Former Chairman of the Swiss National Bank, President of the BCGE


Born in 1946, Jean-Pierre Roth received his PhD in economics from the Graduate Institute. He then went on to study at the Massachusetts Institute of Technology (MIT). Upon his return to Geneva he became a lecturer at the University of Geneva and the Institute. He joined the Swiss National Bank (SNB) in 1979. On 1 May 1996, he was appointed Vice-Chairman of the Governing Board and on 1 January 2001 he became Chairman of the Governing Board and Head of Department I responsible for economics, international, legal and administrative affairs. Jean-Pierre Roth has had an illustrious career. He is also a Governor of the International Monetary Fund and was Chairman of the Board of the Bank of International Settlements in Basel, until February 2009. In 2007 he was appointed Switzerland’s representative to the Financial Stability Forum, an international financial body charged with overseeing regulation of the world financial system. Jean-Pierre Roth will retire from the SNB on 31 December 2009. He will be succeeded by fellow colleague and Graduate Institute alumnus, Philipp Hildebrand.

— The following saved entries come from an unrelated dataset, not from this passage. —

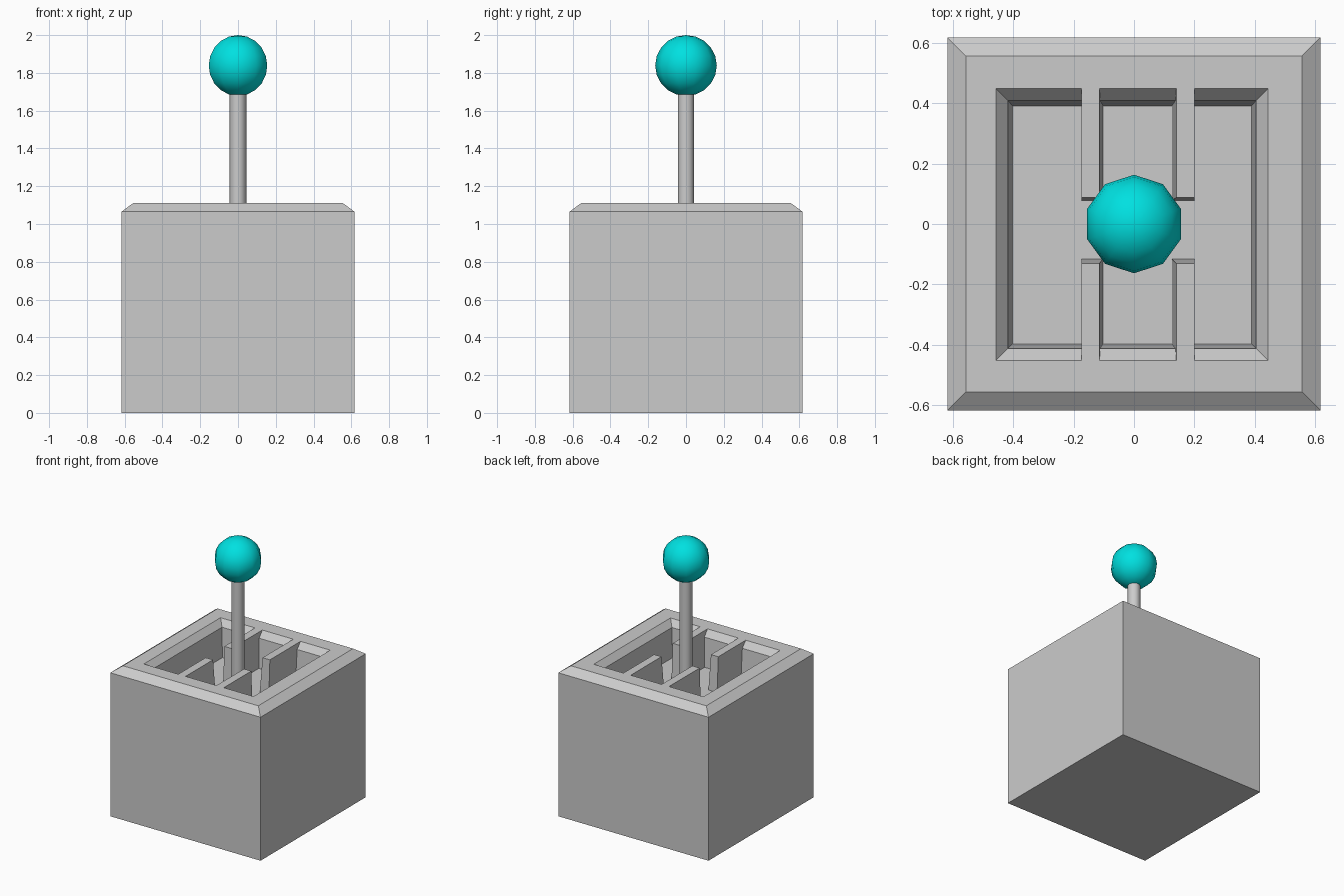
import bpy, bmesh
from math import radians

if "Cube" in bpy.data.objects:
    bpy.data.objects.remove(bpy.data.objects["Cube"])

TOP, FLOOR = 1.11, 0.85


def make_loops(name, loops):
    """Closed solid from stacked rectangles (x0, x1, y0, y1, z)."""
    bm = bmesh.new()
    rings = [[bm.verts.new(p) for p in ((x0, y0, z), (x1, y0, z), (x1, y1, z), (x0, y1, z))]
             for x0, x1, y0, y1, z in loops]
    bm.faces.new(rings[0][::-1])
    for a, b in zip(rings, rings[1:]):
        for i in range(4):
            j = (i + 1) % 4
            bm.faces.new((a[i], a[j], b[j], b[i]))
    bm.faces.new(rings[-1])
    bmesh.ops.recalc_face_normals(bm, faces=bm.faces)
    mesh = bpy.data.meshes.new(name)
    bm.to_mesh(mesh)
    bm.free()
    ob = bpy.data.objects.new(name, mesh)
    bpy.context.collection.objects.link(ob)
    return ob


def smooth(ob):
    bpy.ops.object.select_all(action='DESELECT')
    ob.select_set(True)
    bpy.context.view_layer.objects.active = ob
    bpy.ops.object.shade_smooth_by_angle(angle=radians(38))


# Housing: chamfered box with a chamfered recess in the top
make_loops("housing", [
    (-.617, .617, -.617, .617, 0),
    (-.617, .617, -.617, .617, 1.065),
    (-.556, .556, -.556, .556, TOP),
    (-.457, .444, -.452, .448, TOP),
    (-.417, .404, -.412, .408, TOP - .045),
    (-.402, .389, -.397, .391, FLOOR),
])

# Four gate tabs dividing the recess into shift slots
for side, x0, x1, b0, b1 in (("left", -.174, -.114, -.174, -.102),
                             ("right", .14, .20, .124, .20)):
    make_loops("gate_tab_back_" + side, [(b0, b1, .075, .448, FLOOR - .02),
                                         (x0, x1, .088, .448, TOP)])
    make_loops("gate_tab_front_" + side, [(b0, b1, -.452, -.115, FLOOR - .02),
                                          (x0, x1, -.452, -.13, TOP)])

# Lever
bpy.ops.mesh.primitive_cylinder_add(vertices=10, radius=.044, depth=.92,
                                    location=(0, 0, FLOOR + .44), rotation=(0, 0, radians(18)))
lever = bpy.context.object
lever.name = "lever"
smooth(lever)

# Knob
bpy.ops.mesh.primitive_uv_sphere_add(segments=10, ring_count=10, radius=.163,
                                     location=(0, 0, 1.839))
knob = bpy.context.object
knob.name = "knob"
knob.scale.z = .161 / .163
for p in knob.data.polygons:
    p.use_smooth = True
mat = bpy.data.materials.new("knob_teal")
mat.diffuse_color = (0.0, 0.75, 0.75, 1)
mat.use_nodes = True
mat.node_tree.nodes["Principled BSDF"].inputs["Base Color"].default_value = mat.diffuse_color
knob.data.materials.append(mat)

How can similar developments be avoided in future?

It is an illusion to think that we will ever be able to avoid financial crises. But we can learn from the present crisis in order to reduce the frequency, severity, or spill-over to the real economy of future financial crises. One of the lessons that we have learned is that we need to strengthen the regulation of the financial sector, so that our banks will be more resilient to future shocks. But we also need to be better at monitoring and addressing potential systemic risks in the financial system. This means that we need to enhance macro-prudential supervision and regulation, as opposed to micro-prudential regulation, which is concerned with the stability and resilience of individual banks. The macro-prudential approach addresses the stability and resilience of the system as a whole. Here, central banks clearly have an important role to play in the future. We have to accept that a mere focus on price stability as measured by the headline CPI is too narrow a definition of what we should be doing. We have already come a long way in strengthening capital and liquidity requirements here in Switzerland. But more needs to be done. For example, the crisis has made it clear that certain banks around the world have developed into such large and interconnected institutions that they cannot be allowed to fail without jeopardising the stability of the entire financial system. This too-big-and-interconnected-to-fail problem is of particular concern here in Switzerland and it has to be dealt with.